Hobart and William Smith Colleges - Loretz ’17 Awarded Fulbright to Taiwan
The HWS Update
Loretz Jordan

Loretz ’17 Awarded Fulbright to Taiwan

As the recipient of a prestigious 2017-18 Fulbright U.S. Student Award, Jordan Loretz ’17 will travel to Taiwan this fall to begin his tenure as an English Teaching Assistant. An Asian studies and music double major, Loretz plans to use music as a tool to help his students advance their English language comprehension and speaking skills.

“I hope to learn more about how music functions in Taiwanese culture, and the ways in which it’s incorporated into daily life and education,” Loretz says. “I hope to get more students and community members involved in making music and to increase their exposure to music.”

Known for its highly competitive field of applicants, the Fulbright Program is the U.S. government’s flagship international educational exchange program, operating in more than 140 countries throughout the world. Earlier this year, Hobart and William Smith Colleges were named among the nation’s top colleges and universities with the most recipients of U.S. Fulbright Student Awards.
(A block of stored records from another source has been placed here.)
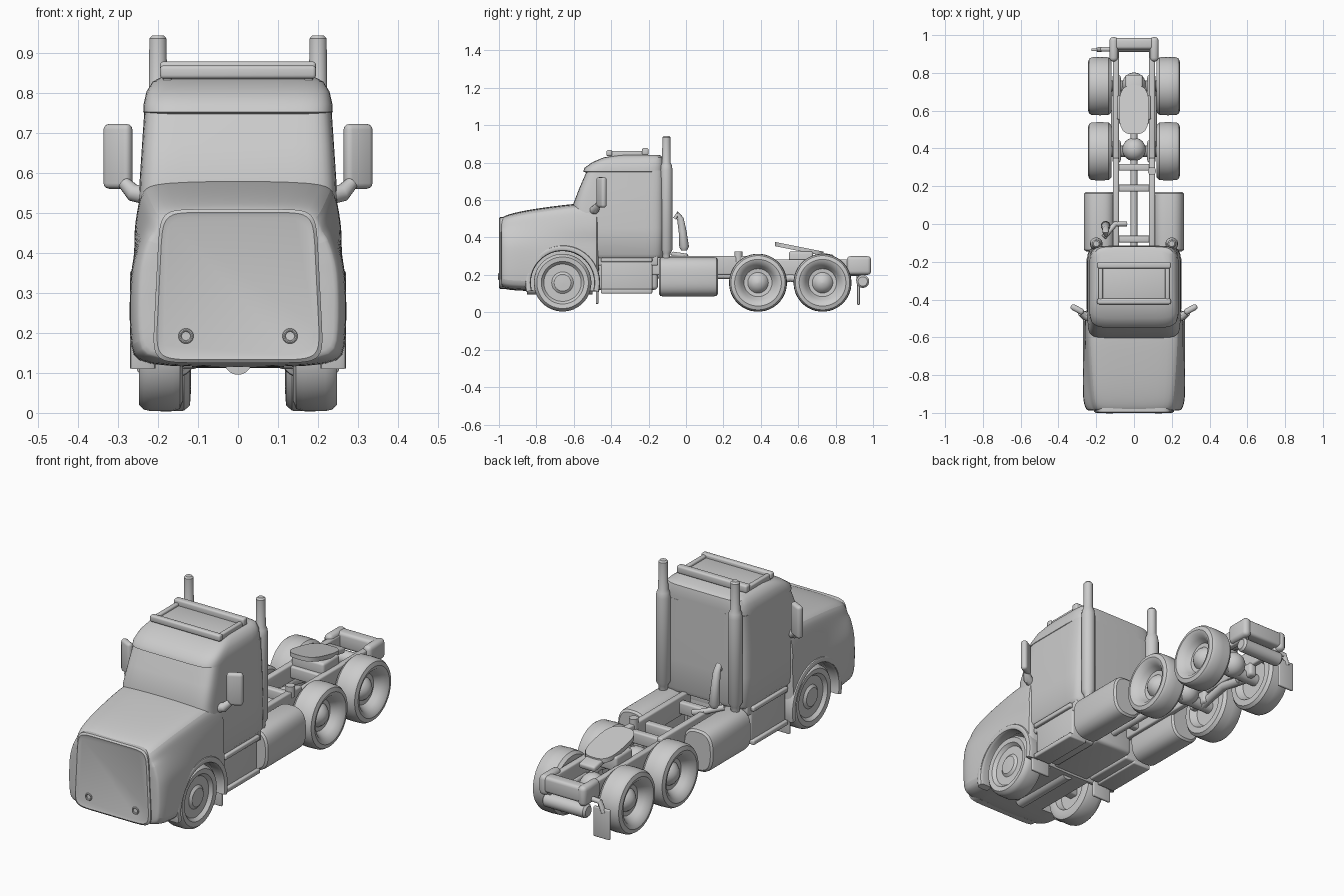
import bpy, bmesh
from math import sin, cos, pi, radians, copysign
from mathutils import Vector

old = bpy.data.objects.get("Cube")
if old:
    bpy.data.objects.remove(old)

GREY = (0.6, 0.6, 0.6, 1)
grey = bpy.data.materials.new("plain grey")
grey.use_nodes = True
grey.diffuse_color = GREY
grey.node_tree.nodes["Principled BSDF"].inputs["Base Color"].default_value = GREY


def select(ob):
    bpy.ops.object.select_all(action='DESELECT')
    ob.select_set(True)
    bpy.context.view_layer.objects.active = ob


def finish(ob, angle=35):
    ob.data.materials.clear()
    ob.data.materials.append(grey)
    select(ob)
    bpy.ops.object.shade_smooth_by_angle(angle=radians(angle))
    return ob


def apply_mod(ob, kind, **settings):
    mod = ob.modifiers.new(kind.lower(), kind)
    for key, value in settings.items():
        setattr(mod, key, value)
    select(ob)
    bpy.ops.object.modifier_apply(modifier=mod.name)


def skin(name, rings):
    """Join equal rings of points into a capped solid."""
    bm = bmesh.new()
    rows = [[bm.verts.new(p) for p in ring] for ring in rings]
    n = len(rows[0])
    for a, b in zip(rows, rows[1:]):
        for i in range(n):
            bm.faces.new((a[i], a[(i + 1) % n], b[(i + 1) % n], b[i]))
    bm.faces.new(rows[0])
    bm.faces.new(rows[-1])
    bmesh.ops.recalc_face_normals(bm, faces=bm.faces)
    mesh = bpy.data.meshes.new(name)
    bm.to_mesh(mesh)
    bm.free()
    ob = bpy.data.objects.new(name, mesh)
    bpy.context.collection.objects.link(ob)
    return finish(ob)


def oval(a, b, power=2, n=40):
    """Superellipse outline; a higher power gives squarer corners."""
    pts = []
    for i in range(n):
        c, s = cos(2 * pi * (i + .5) / n), sin(2 * pi * (i + .5) / n)
        pts.append((copysign(abs(c) ** (2 / power), c) * a,
                    copysign(abs(s) ** (2 / power), s) * b))
    return pts


def box(name, x, y, z, bevel=0.008, tilt=(0, 0, 0)):
    """Bevelled box from (min, max) ranges."""
    ranges = (x, y, z)
    bpy.ops.mesh.primitive_cube_add(size=1, location=[(a + b) / 2 for a, b in ranges], rotation=tilt)
    ob = bpy.context.object
    ob.name = name
    ob.scale = [b - a for a, b in ranges]
    bpy.ops.object.transform_apply(location=False, rotation=False, scale=True)
    apply_mod(ob, 'BEVEL', width=bevel, segments=3)
    return finish(ob)


def span(s, a, b):
    return tuple(sorted((s * a, s * b)))


def tube(name, points, radius):
    """Round pipe through the points; radius may vary per point."""
    radii = radius if isinstance(radius, (list, tuple)) else [radius] * len(points)
    pts = [Vector(p) for p in points]
    rings = []
    for i, p in enumerate(pts):
        d = (pts[min(i + 1, len(pts) - 1)] - pts[max(i - 1, 0)]).normalized()
        u = d.orthogonal().normalized() if not rings else (u - d * u.dot(d)).normalized()
        rings.append([p + (u * c + d.cross(u) * t) * radii[i] for c, t in oval(1, 1, n=16)])
    return skin(name, rings)


def wheel(name, x, y, side, profile):
    """Turn a (radius, outward offset) profile about the axle."""
    rings = [[(side * (x + o), y + c, 0.158 + t) for c, t in oval(r, r)] for r, o in profile]
    return skin(name, rings)


# Hood and front body, lofted along y: y, half width, top half width, bottom, top
def hood_ring(y, w, wt, zb, zt):
    half = [(w - .03, zb), (w, zb + .03), (w, .32), (w - .008, .38), (wt + .012, .44),
            (wt, zt - .06), (wt - .012, zt - .015), (wt - .06, zt + .003)]
    return [(x, y, z) for x, z in half] + [(-x, y, z) for x, z in reversed(half)]


hood = skin("hood", [hood_ring(*s) for s in (
    (-.99, .245, .205, .135, .495), (-.985, .25, .21, .128, .505), (-.95, .27, .225, .118, .522),
    (-.85, .272, .235, .112, .545), (-.7, .27, .245, .11, .566), (-.58, .265, .25, .11, .58),
    (-.475, .262, .25, .11, .58), (-.465, .262, .25, .11, .58))])
apply_mod(hood, 'SUBSURF', levels=2)
for s in (-1, 1):
    bpy.ops.mesh.primitive_cylinder_add(vertices=48, radius=.175, depth=.4,
                                        location=(s * .315, -.66, .158), rotation=(0, pi / 2, 0))
    cutter = bpy.context.object
    apply_mod(hood, 'BOOLEAN', object=cutter, operation='DIFFERENCE', solver='EXACT')
    bpy.data.objects.remove(cutter)
finish(hood)

# Raised grille panel, slightly wider at the bottom
grille = skin("grille_panel", [[(x * (1 - z * .25), y, z + .317) for x, z in oval(.205 - i, .192 - i, 9)]
                               for y, i in ((-.96, 0), (-.994, 0), (-1, .008), (-.996, .02))])


# Cab and roof, lofted along z: z, front, back, half width
def upright(name, sections, power=9):
    return skin(name, [[(x, y + (f + b) / 2, z) for x, y in oval(w, (b - f) / 2, power)]
                       for z, f, b, w in sections])


upright("cab", ((.29, -.54, -.125, .235), (.31, -.58, -.118, .249), (.45, -.6, -.115, .25),
                (.58, -.603, -.115, .246), (.67, -.568, -.115, .24), (.757, -.53, -.115, .234)))
upright("roof_visor", ((.745, -.53, -.12, .228), (.752, -.55, -.115, .237), (.772, -.543, -.115, .236),
                       (.803, -.5, -.115, .229), (.828, -.44, -.12, .213), (.84, -.37, -.14, .19)), 7)

# Roof rack
for s in (-1, 1):
    box("rack_side", span(s, .165, .188), (-.41, -.21), (.825, .862), .007)
box("rack_front", (-.195, .195), (-.425, -.395), (.835, .868), .009)
box("rack_rear", (-.195, .195), (-.235, -.2), (.84, .878), .009)
box("rack_panel", (-.17, .17), (-.4, -.22), (.83, .85), .004)

# Underbody
box("engine_block", (-.11, .11), (-.92, -.15), (.12, .31), .02)
tube("engine_sump", [(0, -.85, .13), (0, -.5, .13)], .035)
box("cab_floor", (-.235, .235), (-.49, -.15), (.25, .31))
box("front_axle", (-.19, .19), (-.685, -.635), (.13, .18))

DISC = ((.001, .048), (.045, .046), (.058, .036), (.1, .036), (.114, .052), (.138, .055), (.15, .043),
        (.154, .025), (.154, -.03), (.148, -.048), (.13, -.055), (.1, -.05), (.09, -.02), (.001, -.02))
DISH = ((.001, .042), (.025, .038), (.045, .022), (.055, .008), (.075, .01), (.09, .035), (.108, .058),
        (.125, .064), (.145, .058), (.153, .045), (.155, 0), (.153, -.045), (.14, -.06), (.11, -.062),
        (.09, -.03), (.001, -.03))

for s in (-1, 1):
    # Front corner: wheel arch, wheel, flap, fog light
    arch = []
    for k in range(29):
        a = radians(-14 + k * 208 / 28)
        arch.append([(s * (.238 + x), -.66 + cos(a) * (.185 + r), .158 + sin(a) * (.185 + r))
                     for x, r in oval(.032, .016, 4, 16)])
    skin("wheel_arch", arch)
    wheel("front_wheel", .193, -.66, s, DISC)
    box("front_mudflap", span(s, .14, .245), (-.482, -.468), (.045, .16), .004)
    bpy.ops.mesh.primitive_torus_add(location=(s * .13, -1, .192), rotation=(pi / 2, 0, 0),
                                     major_radius=.015, minor_radius=.004,
                                     major_segments=24, minor_segments=8)
    bpy.context.object.name = "fog_light"
    finish(bpy.context.object)

    # Door mirror on its arm
    tube("mirror_arm", [(s * .225, -.495, .545), (s * .262, -.485, .55), (s * .285, -.47, .575)],
         [.026, .022, .016])
    box("mirror", span(s, .262, .338), (-.468, -.436), (.56, .722), .014, (0, 0, s * .5))

    # Steps and side tank
    box("step_box", span(s, .1, .236), (-.455, -.18), (.11, .29), .01)
    box("upper_step", span(s, .15, .252), (-.455, -.18), (.268, .292), .007)
    box("lower_step", span(s, .15, .252), (-.455, -.18), (.1, .125), .007)
    skin("side_tank", [[(s * .182 + x, y, .19 + z) for x, z in oval(.084 - i, .105 - i, 2.8)]
                       for y, i in ((-.145, .012), (-.137, .002), (-.125, 0), (.15, 0), (.162, .002), (.17, .012))])

    # Exhaust stack
    tube("exhaust_stack", [(s * .2, -.105, z) for z in (.29, .315, .335, .76, .785, .8, .935, .943)],
         [.02, .022, .034, .034, .03, .023, .022, .015])

    # Frame rail in two levels, then rear wheels and suspension
    box("frame_rail", span(s, .08, .112), (-.2, .35), (.2, .3))
    box("rear_rail", span(s, .08, .112), (.33, .96), (.195, .282))
    box("rail_end", span(s, .085, .13), (.86, .99), (.2, .3), .02)
    for y in (.385, .73):
        wheel("rear_wheel", .18, y, s, DISH)
        box("spring_block", span(s, .07, .115), (y - .06, y + .06), (.14, .21), .015)
    tube("equalizer_beam", [(s * .1, .385, .15), (s * .1, .557, .185), (s * .1, .73, .15)], .022)

# Rear axles with differentials, and the drive shaft
for y in (.385, .73):
    tube("rear_axle", [(-.17, y, .158), (.17, y, .158)], .03)
    bpy.ops.mesh.primitive_uv_sphere_add(segments=24, ring_count=14, radius=.062, location=(0, y + .01, .185))
    bpy.context.object.name = "differential"
    finish(bpy.context.object)
tube("drive_shaft", [(0, -.2, .2), (0, .73, .19)], .018)

# Cross members and rear end
for y in (-.08, .19, .3, .55):
    box("cross_member", (-.1, .1), (y - .018, y + .018), (.215, .275))
box("rear_cross_member", (-.125, .125), (.925, .985), (.215, .295), .015)
tube("rear_bumper", [(x, .945, .165) for x in (-.12, -.11, .11, .12)], [.025, .035, .035, .025])
box("rear_mudflap", (-.225, -.135), (.915, .93), (.04, .19), .005)
tube("mudflap_bracket", [(-.1, .925, .225), (-.17, .925, .22), (-.19, .923, .17)], .013)

# Fifth wheel: tilted plate on a pedestal
plate = [(x, .605 + y, .34 - y * .2) for x, y in oval(.08, .13, 3)]
skin("coupling_plate", [[(x, y, z + h) for x, y, z in plate] for h in (-.012, .01)])
box("coupling_tongue", (-.045, .045), (.7, .79), (.285, .315), .01, (-.2, 0, 0))
box("coupling_pedestal", (-.09, .09), (.55, .68), (.25, .325), .012)

# Air hose and fittings behind the cab
tube("air_hose", [(-.15, -.06, .5), (-.15, -.045, .525), (-.15, -.03, .5), (-.15, -.018, .43), (-.15, -.01, .35), (-.15, -.01, .33)],
     [.01, .016, .018, .021, .026, .015])
tube("hose_fitting", [(-.16, -.07, .31), (-.1, .0, .3), (-.04, .0, .28)], .014)
tube("frame_valve", [(.095, .28, .27), (.095, .28, .325)], .022)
This spring, Loretz joins three other HWS students in receiving the honor. Sara DeVault-Feldman ’17 has been awarded an English Teaching Assistantship to Vietnam. Danielle Mueller ’16, MAT ’17 will travel to the Czech Republic to teach English; and Juliana Heffern ’17 was awarded a Fulbright to Malaysia.

Loretz, who says he is most excited to teach in Taiwan due to its rich history of music, will use music as a teaching tool and as a platform to integrate into the local culture and Taiwanese musical traditions. He plans to collaborate with musical groups and organizations in his host city and to organize events to raise money for charity foundations.

Well-prepared for the demands of teaching in a foreign country, Loretz will draw on his experience volunteering as an English teacher to a third-grade class while studying in Nanjing, China. While studying Mandarin Chinese and global business in Nanjing, he used musical performance as a tool to engage with his students and bridge language barriers.

“I used music to grab their attention and engage them with active learning,” explains Loretz, who hopes to pursue ethnomusicology at the post-graduate level and develop a Mandarin language-learning curriculum that uses music as a means of language acquisition.

At HWS, Loretz works as a teaching fellow in the Spanish and Music Departments and has worked as an America Reads tutor. He is the president of A Perfect Third a cappella group and is involved with HWS theatre, jazz ensemble, chorale and cantori and the Mandarin-English Language table.

Loretz is a member of the Chimera Honors Society and was the recipient of the Ben Hale First Year Academic Achievement Award, the Frank Smith ’26 Scholarship for Community Involvement and the Milton Haight Turk Memorial Prize for Excellence in the Humanities. He received a Student International Initiative Fund grant from the HWS Center for Global Education to pursue an independent project while studying abroad in Nanjing.